“I still can’t believe they opened a bar in Marvin Gaye’s hometown where he lived his entire life, he’s a hero here, and they open a restaurant and dedicate it to the year he lived in Belgium. So they could sell $9 Belgian beer, and, like, steak frites,” he says. “That’s insulting to everyone. They keep having to explain it. ‘Oh, did you know he lived in Belgium for a year? That’s why we’re selling Duvel for $12.’” (Vivari adds that he has DJed for three Hilton brothers establishments, including Marvin, and he was fired from all three. A call to Ian Hilton seeking confirmation of this was not returned.)

Also this:
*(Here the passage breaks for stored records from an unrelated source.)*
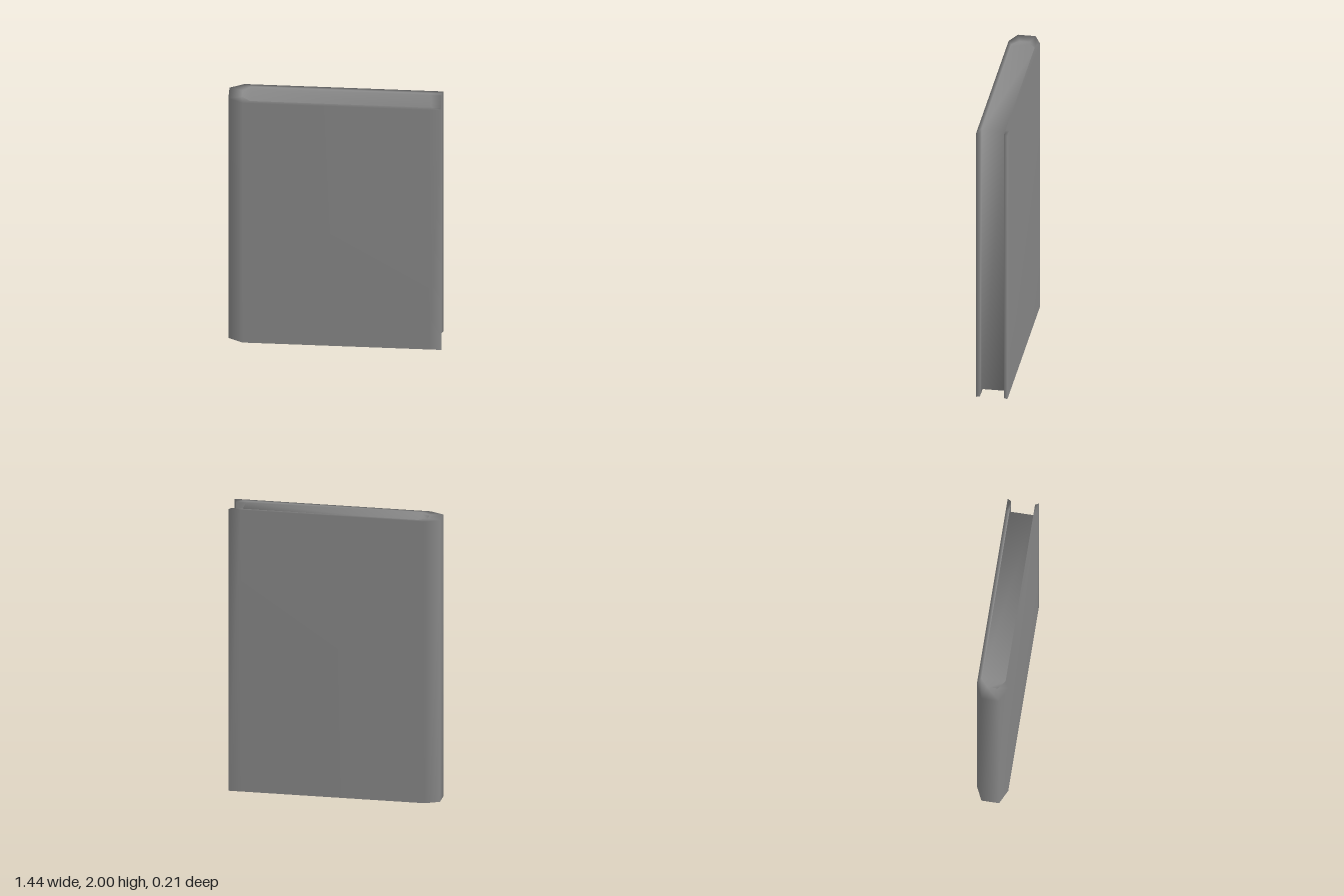
import * as THREE from 'three';
import { mergeVertices } from 'three/addons/utils/BufferGeometryUtils.js';

const material = new THREE.MeshStandardMaterial({ color: 0x888888 });

// Complete half an outline with its mirror image in z
const mirrored = (half) => [...half, ...half.map(([x, z]) => [x, -z]).reverse()];

export function createModel() {
  // Outlines from the front fore edge, round the spine, to the back fore edge
  const outer = mirrored([[0.718, 0.107], [0.635, 0.107], [-0.62, 0.107], [-0.718, 0.06]]);
  const inner = mirrored([[0.705, 0.081], [0.635, 0.081], [-0.57, 0.081], [-0.63, 0.036]]);
  const last = outer.length - 1;

  // Heights: cover bottom, page bottom, page top, cover top
  const levels = [0, 0.018, 1.985, 2];
  const [bottom, pageBottom, pageTop, top] = levels;

  const positions = [];
  const quad = (a, b, c, d) => positions.push(...a, ...b, ...c, ...a, ...c, ...d);
  const at = ([x, z], y) => [x, y, z];
  // Upright panel from p (left) to q (right), as seen from its outside
  const wall = (p, q, y0, y1) => quad(at(p, y0), at(q, y0), at(q, y1), at(p, y1));
  // Level panel facing up (corners counterclockwise from above) and its twin facing down
  const level = (corners, yLow, yHigh) => {
    quad(...corners.map((p) => at(p, yHigh)));
    quad(...corners.map((p) => at(p, yLow)).reverse());
  };

  for (let j = 0; j < last; j++) {
    // Outside of the boards and spine, and the cover's rims
    wall(outer[j + 1], outer[j], bottom, top);
    level([outer[j], inner[j], inner[j + 1], outer[j + 1]], bottom, top);

    // Inside of the cover: shallow steps down to the pages, full height at the lips
    const isLip = j === 0 || j === last - 1;
    const isForeEdge = j === (last - 1) / 2 && inner[j][0] > 0;
    for (let b = 0; b < 3 && !isForeEdge; b++) {
      if (b !== 1 || isLip) wall(inner[j], inner[j + 1], levels[b], levels[b + 1]);
    }
  }

  // Fore edges of the two boards
  wall(outer[0], inner[0], bottom, top);
  wall(inner[last], outer[last], bottom, top);

  // Page block: fore edge, then top and bottom
  wall(inner[1], inner[last - 1], pageBottom, pageTop);
  for (let k = 1; k < 3; k++) {
    level([inner[k], inner[last - k], inner[last - k - 1], inner[k + 1]], pageBottom, pageTop);
  }

  // Shared corners give soft shading all over
  let geometry = new THREE.BufferGeometry();
  geometry.setAttribute('position', new THREE.Float32BufferAttribute(positions, 3));
  geometry = mergeVertices(geometry, 1e-4);
  geometry.computeVertexNormals();

  const mesh = new THREE.Mesh(geometry, material);
  mesh.name = 'coverAndPages';
  const book = new THREE.Group();
  book.name = 'book';
  book.add(mesh);
  return book;
}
“I think people in D.C. are just sick of the same fucking place every week,” Vivari says. “All those places on 14th Street. Six Italian places and three tapas places? You just opened up a business on a street where there are six other businesses exactly like yours.“

(Also, this:)

“A bar like this is such a simple, basic business model,” Vivari says. “It honestly doesn’t make sense why there isn’t one in every neighborhood. Everything that is opening is essentially the same place. It’s the same model: ‘We’re going to have a kitchen, we’re going to specialize in this, but we also do all this other shit. Like, we’re going to do American, but we’re also going to do tacos, too. And have, like, soufflés…’ They’re all trying to build on that Thievery model.”

That’s as in D.C. electronic group Thievery Corporation, and its member Eric Hilton, who with his brother Ian is behind Marvin, the Brixton, Den of Thieves, American Ice Company, Satellite Room, the Gibson, and others.



Come and Take It

The latest addition to the décor:

Though the symbolism has evolved into a generic symbol of defiance, the phrase + flag has a cool history. It’s often referred to as a “Gonzales Battle Flag,” but the phrase dates back to (at least) the Revolutionary War:

The American contingent at Fort Morris was led by Colonel John McIntosh… The Americans numbered only 127 Continental soldiers plus a few militiamen and local citizens. The fort itself was crudely constructed and could not have withstood any concerted attack.

The British Col. Fuser demanded Fort Morris’ surrender through a written note to the American rebels. He had 500 men plus artillery. Though clearly outnumbered, Col. McIntosh’s defiant written response to the British demand included the following line: “As to surrendering the fort, receive this laconic reply: COME AND TAKE IT!” The British declined to attack".

In Texas, the symbolism is similar, and dates back to the Texas Revolution, which began with the Battle of Gonzales (really more of a skirmish). The Mexican government had given the town of Gonzales a small cannon to defend against Comanche raids. Due to growing tension between the Mexican authorities and local Texians, the Mexicans sent Lieutenant Francisco de Castañeda to ask the Texians for the cannon back.

As the fog lifted, Castañeda…request[ed] a meeting between the two commanders…. [Colonel John Henry] Moore explained that his followers no longer recognized the centralist government of Santa Anna…

As Moore returned to camp, the Texians raised a homemade white banner with an image of the cannon painted in black in the center, over the words “Come and Take It”.… The Texians then fired their cannon at the Mexican camp. Realizing that he was outnumbered and outgunned, Castañeda led his troops back to San Antonio de Béxar.



Check out Hessismore, featuring cousin-in-law Matt Parker on saxophone. Hessismore defies characterization, but my best attempt would be “modern dance orchestra.”